§ **DATASET ENTRIES**
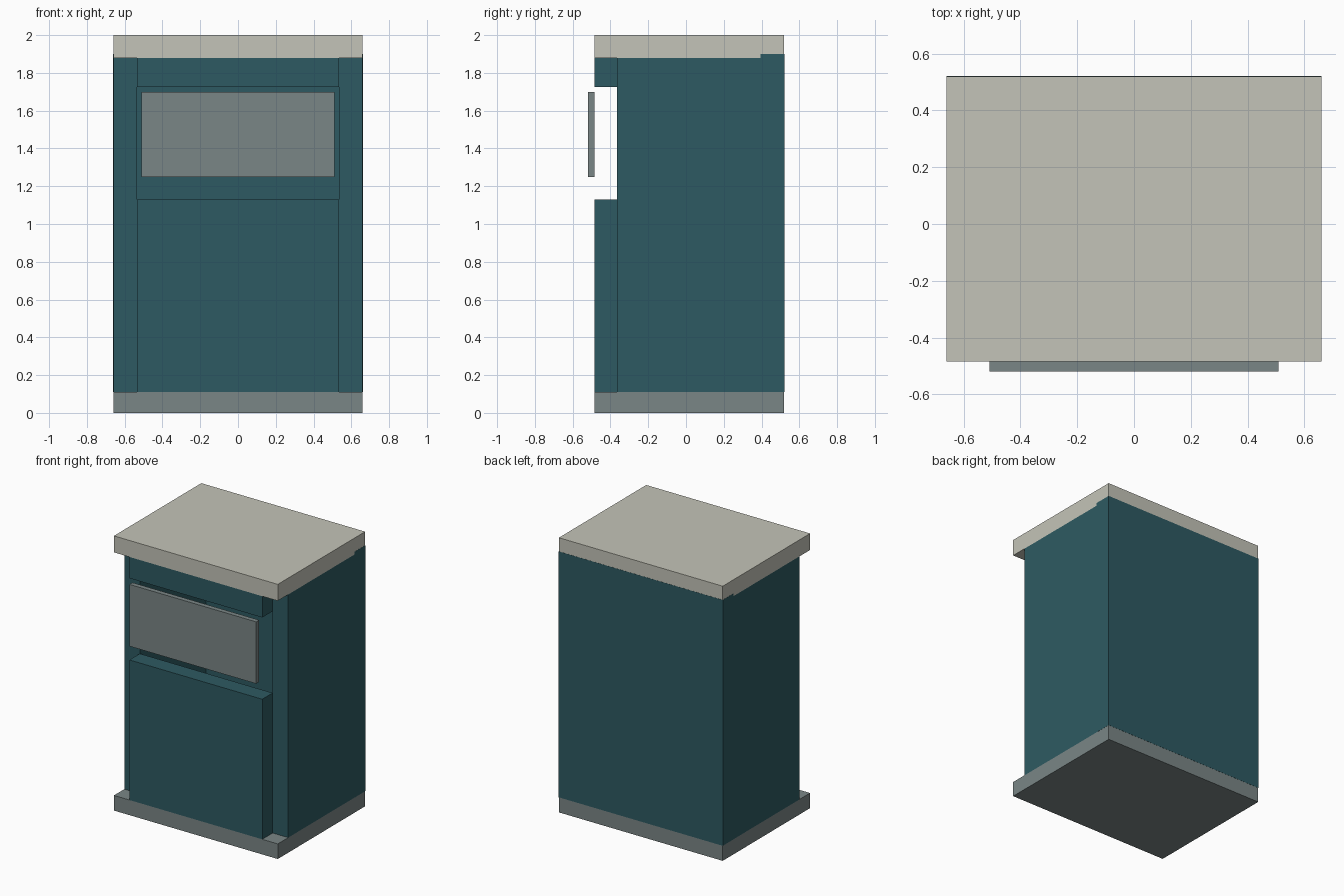
import bpy

if "Cube" in bpy.data.objects:
    bpy.data.objects.remove(bpy.data.objects["Cube"])


def material(name, rgb):
    m = bpy.data.materials.new(name)
    m.diffuse_color = (*rgb, 1.0)
    m.use_nodes = True
    m.node_tree.nodes["Principled BSDF"].inputs["Base Color"].default_value = m.diffuse_color
    return m


teal = material("dark teal", (0.027, 0.102, 0.122))
grey = material("slate grey", (0.195, 0.238, 0.238))
cream = material("pale stone", (0.552, 0.552, 0.479))


def box(name, x, y, z, mat):
    """Axis-aligned box from (min, max) ranges."""
    bpy.ops.mesh.primitive_cube_add(
        size=1, location=[(r[0] + r[1]) / 2 for r in (x, y, z)])
    o = bpy.context.object
    o.name = name
    o.scale = [r[1] - r[0] for r in (x, y, z)]
    bpy.ops.object.transform_apply(location=False, rotation=False, scale=True)
    o.data.materials.append(mat)
    return o


W, INNER = 0.66, 0.535           # outer and inner half widths
FRONT, RECESS, BACK = -0.485, -0.365, 0.52
FLOOR, CEIL = 0.11, 1.88

# Base and lid slabs
box("base", (-W, W), (FRONT, BACK), (0, FLOOR), grey)
box("lid", (-W, W), (FRONT, BACK), (CEIL, 2.0), cream)

# Hollow cabinet: two side walls and a back wall reaching slightly up the lid
for side, s in (("left", -1), ("right", 1)):
    box(side + "_wall", sorted((s * INNER, s * W)), (RECESS, 0.395),
        (FLOOR, CEIL), teal)
box("back_wall", (-W - 0.001, W + 0.001), (0.395, BACK + 0.001),
    (FLOOR, 1.9), teal)

# Front panels above and below the opening
box("lower_front_panel", (-INNER, INNER), (FRONT, RECESS), (FLOOR, 1.13), teal)
box("upper_front_panel", (-INNER, INNER), (FRONT, RECESS), (1.725, CEIL), teal)

# Flap standing in front of the opening
box("front_flap", (-0.51, 0.51), (-0.52, FRONT), (1.25, 1.70), grey)
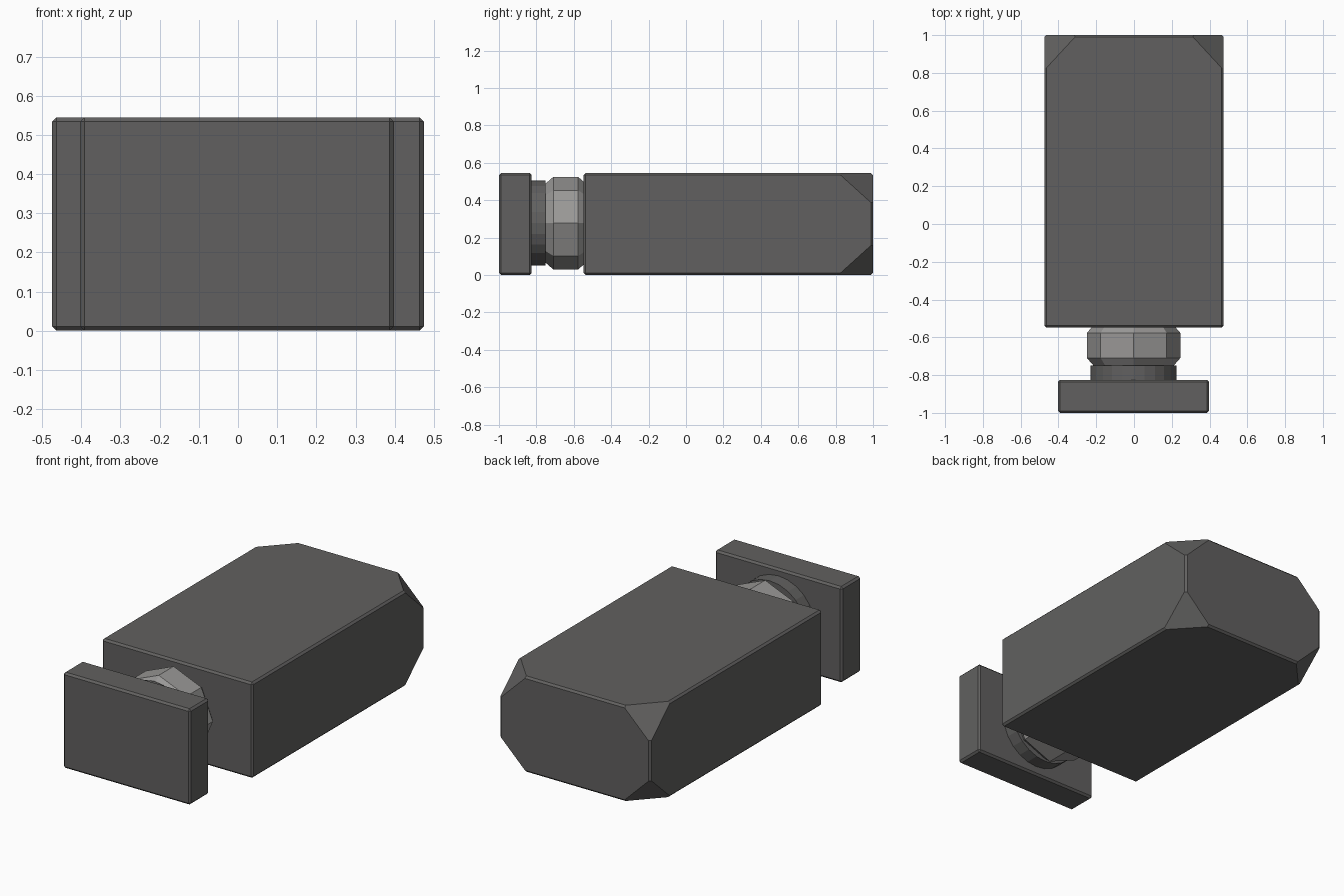
import bpy, bmesh
from mathutils import Matrix, Vector

if "Cube" in bpy.data.objects:
    bpy.data.objects.remove(bpy.data.objects["Cube"])

MID_Z = 0.273


def material(name, value):
    m = bpy.data.materials.new(name)
    m.diffuse_color = (value, value * 0.98, value * 0.96, 1)
    m.use_nodes = True
    m.node_tree.nodes["Principled BSDF"].inputs["Base Color"].default_value = m.diffuse_color
    return m


dark = material("dark_grey", 0.12)
light = material("light_grey", 0.32)


def finish(name, bm, mat):
    bmesh.ops.recalc_face_normals(bm, faces=bm.faces[:])
    me = bpy.data.meshes.new(name)
    bm.to_mesh(me)
    bm.free()
    me.materials.append(mat)
    ob = bpy.data.objects.new(name, me)
    bpy.context.collection.objects.link(ob)
    return ob


def bevelled_box(lo, hi, width=0.011):
    lo, hi = Vector(lo), Vector(hi)
    bm = bmesh.new()
    bmesh.ops.create_cube(bm, size=1, matrix=Matrix.Translation((lo + hi) / 2)
                          @ Matrix.Diagonal((*(hi - lo), 1)))
    bmesh.ops.bevel(bm, geom=bm.edges[:], offset=width, segments=1,
                    affect='EDGES', profile=0.5)
    return bm


AXIS_Y = Matrix.Rotation(-1.5707963, 4, 'X')  # turns local z onto +y

# Main block, with its four rear corners sliced off
bm = bevelled_box((-0.475, -0.548, 0), (0.475, 1.0, 0.545))
for sx in (-1, 1):
    for z, sz in ((0, -1), (0.545, 1)):
        normal = Vector((sx / 0.172, 1 / 0.186, sz / 0.168))
        point = Vector((sx * (0.475 - 0.172), 1.0, z))
        cut = bmesh.ops.bisect_plane(
            bm, geom=bm.verts[:] + bm.edges[:] + bm.faces[:],
            plane_co=point, plane_no=normal, clear_outer=True)
        edges = [g for g in cut['geom_cut'] if isinstance(g, bmesh.types.BMEdge)]
        bmesh.ops.contextual_create(bm, geom=edges)
finish("main_block", bm, dark)

# Front plate
finish("front_plate", bevelled_box((-0.403, -1.0, 0), (0.398, -0.825, 0.545)), dark)

# Round collar behind the plate
bm = bmesh.new()
bmesh.ops.create_cone(bm, cap_ends=True, segments=24, radius1=0.228, radius2=0.228,
                      depth=0.085,
                      matrix=Matrix.Translation((-0.003, -0.7925, 0.278)) @ AXIS_Y)
finish("collar", bm, dark)

# Faceted ball joint between collar and block
bm = bmesh.new()
bmesh.ops.create_uvsphere(bm, u_segments=8, v_segments=5, radius=0.26,
                          matrix=Matrix.Translation((-0.002, -0.643, 0.277))
                          @ Matrix.Diagonal((1, 0.83, 1, 1)) @ AXIS_Y)
finish("ball_joint", bm, light)
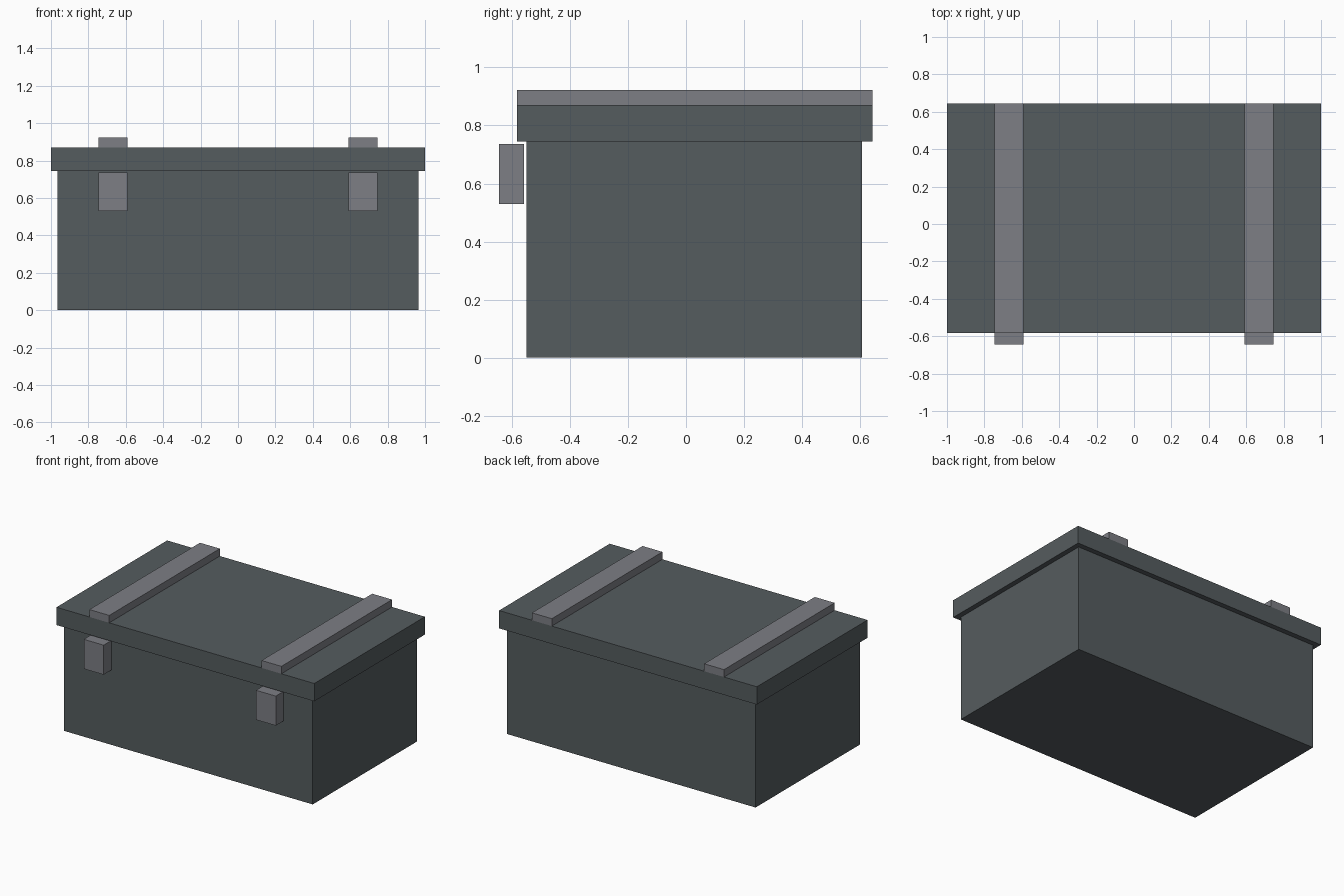
import bpy
import bmesh
from mathutils import Vector

default = bpy.data.objects.get("Cube")
if default:
    bpy.data.objects.remove(default, do_unlink=True)


def make_material(name, rgb):
    mat = bpy.data.materials.new(name)
    mat.use_nodes = True
    color = (*rgb, 1.0)
    mat.diffuse_color = color
    bsdf = next(n for n in mat.node_tree.nodes if n.type == "BSDF_PRINCIPLED")
    bsdf.inputs["Base Color"].default_value = color
    bsdf.inputs["Roughness"].default_value = 0.8
    return mat


def make_box(name, low, high, mat):
    """Flat-sided box between two opposite corners."""
    low, high = Vector(low), Vector(high)
    bm = bmesh.new()
    bmesh.ops.create_cube(bm, size=1)
    bmesh.ops.scale(bm, vec=high - low, verts=bm.verts)
    mesh = bpy.data.meshes.new(name)
    bm.to_mesh(mesh)
    bm.free()
    mesh.materials.append(mat)
    obj = bpy.data.objects.new(name, mesh)
    obj.location = (low + high) / 2
    bpy.context.collection.objects.link(obj)
    return obj


slate = make_material("slate grey", (0.091, 0.107, 0.114))
steel = make_material("light steel grey", (0.205, 0.210, 0.232))

# Chest body and overhanging lid
make_box("chest_body", (-0.965, -0.55, 0), (0.965, 0.607, 0.75), slate)
make_box("lid", (-1, -0.583, 0.745), (1, 0.643, 0.87), slate)

# A strap across the lid and a clasp in front of the body on each side
for side, x in (("right", -0.668), ("left", 0.668)):
    x0, x1 = x - 0.077, x + 0.077
    make_box(f"{side}_strap", (x0, -0.583, 0.869), (x1, 0.643, 0.922), steel)
    make_box(f"{side}_clasp", (x0, -0.645, 0.53), (x1, -0.558, 0.737), steel)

§ **WHAT TO WORK ON**
In the listing above, start at the line with "o.scale = [r[1]", go on through the line with "W, INNER = 0.66, 0.535", and copy each of those lines exactly; leave out all the rest.

§ **RESPONSE TO THE TASK**
    o.scale = [r[1] - r[0] for r in (x, y, z)]
    bpy.ops.object.transform_apply(location=False, rotation=False, scale=True)
    o.data.materials.append(mat)
    return o


W, INNER = 0.66, 0.535           # outer and inner half widths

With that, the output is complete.